Incarnation and Incorruption

As this Holy Week progresses toward Good Friday and then next week to Easter morning, I’m inclined to share this excerpt from Athansius’ On the Incarnation, a book that continually nourishes my soul and refreshes me. Athansius writes:
“Thus, taking a body like our own, because all our bodies were liable to the corruption of death, He surrendered His body to death in place of all and offered it to the Father. This he did out of sheer love for us, so that in His death all might die, and the law of death thereby be abolished because, when He had fulfilled in His body that for which it was appointed, it was thereafter voided of its power for men. This He did that He might turn again to incorruption men who had turned back to corruption, and make them alive through death by the appropriation of His body and by the grace of His resurrection. Thus He would make death disappear from them as utterly as straw from fire” (8).

A Novel Idea?

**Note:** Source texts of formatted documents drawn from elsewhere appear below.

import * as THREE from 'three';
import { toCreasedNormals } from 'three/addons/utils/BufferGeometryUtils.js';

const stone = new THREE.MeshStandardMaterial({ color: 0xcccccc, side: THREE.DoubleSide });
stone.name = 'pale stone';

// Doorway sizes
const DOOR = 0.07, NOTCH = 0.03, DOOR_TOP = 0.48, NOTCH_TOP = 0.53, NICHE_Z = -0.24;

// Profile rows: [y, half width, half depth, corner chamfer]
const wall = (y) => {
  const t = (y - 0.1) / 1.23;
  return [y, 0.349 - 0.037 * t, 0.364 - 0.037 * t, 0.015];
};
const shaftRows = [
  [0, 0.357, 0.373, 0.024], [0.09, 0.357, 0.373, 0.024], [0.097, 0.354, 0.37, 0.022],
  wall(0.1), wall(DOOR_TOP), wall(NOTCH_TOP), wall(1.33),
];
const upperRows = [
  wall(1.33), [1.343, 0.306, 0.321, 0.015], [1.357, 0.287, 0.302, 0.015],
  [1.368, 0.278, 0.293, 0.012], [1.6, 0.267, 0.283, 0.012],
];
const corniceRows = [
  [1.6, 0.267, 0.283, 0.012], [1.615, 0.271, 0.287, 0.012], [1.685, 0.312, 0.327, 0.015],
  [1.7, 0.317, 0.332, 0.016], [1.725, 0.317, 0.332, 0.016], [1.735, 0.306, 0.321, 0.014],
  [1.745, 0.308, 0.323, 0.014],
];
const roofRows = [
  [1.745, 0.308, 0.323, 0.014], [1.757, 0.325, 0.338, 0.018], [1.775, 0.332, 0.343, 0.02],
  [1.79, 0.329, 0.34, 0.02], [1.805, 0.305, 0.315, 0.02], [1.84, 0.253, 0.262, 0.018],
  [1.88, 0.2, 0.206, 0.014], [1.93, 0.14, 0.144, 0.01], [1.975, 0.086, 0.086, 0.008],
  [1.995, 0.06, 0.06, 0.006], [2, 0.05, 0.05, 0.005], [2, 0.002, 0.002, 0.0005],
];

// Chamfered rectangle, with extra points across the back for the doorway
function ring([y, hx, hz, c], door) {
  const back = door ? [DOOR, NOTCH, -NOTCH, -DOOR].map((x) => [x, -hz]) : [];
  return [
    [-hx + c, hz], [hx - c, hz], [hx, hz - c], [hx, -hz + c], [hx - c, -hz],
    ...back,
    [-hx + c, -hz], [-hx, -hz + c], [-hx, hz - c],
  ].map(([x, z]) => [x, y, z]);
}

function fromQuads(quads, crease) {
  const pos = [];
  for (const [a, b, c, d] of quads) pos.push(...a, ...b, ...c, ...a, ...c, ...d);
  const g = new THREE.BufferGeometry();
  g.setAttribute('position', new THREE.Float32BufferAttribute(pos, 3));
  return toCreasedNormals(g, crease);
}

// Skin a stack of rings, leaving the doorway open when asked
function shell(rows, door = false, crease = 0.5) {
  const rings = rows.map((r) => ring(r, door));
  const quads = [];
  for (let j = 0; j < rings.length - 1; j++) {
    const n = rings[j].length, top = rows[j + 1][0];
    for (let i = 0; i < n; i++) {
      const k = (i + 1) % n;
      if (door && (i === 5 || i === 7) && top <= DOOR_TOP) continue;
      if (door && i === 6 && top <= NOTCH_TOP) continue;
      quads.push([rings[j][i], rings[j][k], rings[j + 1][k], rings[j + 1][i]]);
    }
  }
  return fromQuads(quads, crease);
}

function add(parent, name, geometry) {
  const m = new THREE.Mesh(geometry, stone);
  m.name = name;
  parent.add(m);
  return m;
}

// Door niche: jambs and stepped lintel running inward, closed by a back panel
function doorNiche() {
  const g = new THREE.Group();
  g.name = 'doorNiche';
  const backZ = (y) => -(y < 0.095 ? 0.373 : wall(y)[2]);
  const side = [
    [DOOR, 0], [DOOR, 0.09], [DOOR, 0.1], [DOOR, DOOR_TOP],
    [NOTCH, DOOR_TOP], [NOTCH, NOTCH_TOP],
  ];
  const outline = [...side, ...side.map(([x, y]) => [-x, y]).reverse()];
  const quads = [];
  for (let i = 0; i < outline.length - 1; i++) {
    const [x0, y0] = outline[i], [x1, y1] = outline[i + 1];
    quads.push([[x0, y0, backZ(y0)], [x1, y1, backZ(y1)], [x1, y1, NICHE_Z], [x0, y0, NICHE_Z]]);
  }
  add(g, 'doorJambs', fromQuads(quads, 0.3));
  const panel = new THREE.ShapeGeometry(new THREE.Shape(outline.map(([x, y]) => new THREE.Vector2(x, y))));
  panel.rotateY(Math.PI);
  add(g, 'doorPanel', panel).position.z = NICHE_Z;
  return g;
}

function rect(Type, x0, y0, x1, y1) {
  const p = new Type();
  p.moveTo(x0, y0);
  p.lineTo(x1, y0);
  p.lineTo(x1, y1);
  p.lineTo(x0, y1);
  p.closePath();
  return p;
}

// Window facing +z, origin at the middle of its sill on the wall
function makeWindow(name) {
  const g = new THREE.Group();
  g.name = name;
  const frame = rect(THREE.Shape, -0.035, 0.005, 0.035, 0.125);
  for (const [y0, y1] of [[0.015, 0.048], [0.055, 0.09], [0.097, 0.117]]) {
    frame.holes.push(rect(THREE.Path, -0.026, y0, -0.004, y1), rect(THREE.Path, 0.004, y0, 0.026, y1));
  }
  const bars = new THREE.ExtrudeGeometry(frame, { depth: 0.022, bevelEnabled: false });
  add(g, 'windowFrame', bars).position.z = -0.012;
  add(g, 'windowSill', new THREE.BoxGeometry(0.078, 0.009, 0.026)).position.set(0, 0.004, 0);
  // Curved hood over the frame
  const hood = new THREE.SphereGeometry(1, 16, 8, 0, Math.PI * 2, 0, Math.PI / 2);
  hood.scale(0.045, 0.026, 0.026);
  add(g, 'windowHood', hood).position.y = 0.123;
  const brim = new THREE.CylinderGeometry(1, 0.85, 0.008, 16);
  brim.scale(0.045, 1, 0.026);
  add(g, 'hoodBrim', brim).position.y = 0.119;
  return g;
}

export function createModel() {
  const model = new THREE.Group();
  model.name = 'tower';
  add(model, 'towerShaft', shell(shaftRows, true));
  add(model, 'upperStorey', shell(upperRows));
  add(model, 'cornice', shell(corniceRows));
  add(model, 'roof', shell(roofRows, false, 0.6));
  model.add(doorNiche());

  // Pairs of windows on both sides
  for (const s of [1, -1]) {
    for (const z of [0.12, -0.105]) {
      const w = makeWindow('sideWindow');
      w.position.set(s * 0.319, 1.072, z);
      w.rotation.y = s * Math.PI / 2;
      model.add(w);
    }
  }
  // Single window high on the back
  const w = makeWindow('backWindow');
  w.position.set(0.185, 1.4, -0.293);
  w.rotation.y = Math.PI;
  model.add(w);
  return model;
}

From the opening chapter of Tom Oden’s book, After Modernity…What? Agenda for Theology:
What the ancient church teachers least wished for a theology was that it would be “fresh” or “self-expressive” or an embellishment of purely private inspirations, as if these might stand as some decisive improvement” on the apostolic teaching.”
Yet from the first day I ever thought of becoming a theologian I have been earnestly taught and admonished to “think creatively” so as to make “some new contribution” to theology. Nothing at Yale was drummed into my head more firmly than that the theology I would seek would be my own, and my uniqueness would imprint it. So you can imagine that it took no small effort on my part to resist the repeated reinforcements of my best education in order to overcome the constant temptation to novelty. And you can understand how relieved I was to see such an intriguing epitaph prefigured in a dream, one that at last seems to be coming true on these pages – “to make no new contribution to theology” – Laus Deo (22).
It would seem, according to Oden, that the thing most needed by present-day theological studies is a revival of interest in the ancient and historic teaching of the Christian faith. Oden is certainly right that the task of passing on what has been handed down goes against the grain of contemporary theological studies where every graduate student is charged with making an “original contribution to knowledge” in his or her specialized discipline. My question is this: is there any wisdom for the practice of ministry in this statement from Oden? Where is the balance between finding new and effective ways to reach new people and ensuring the preservation of what we have received?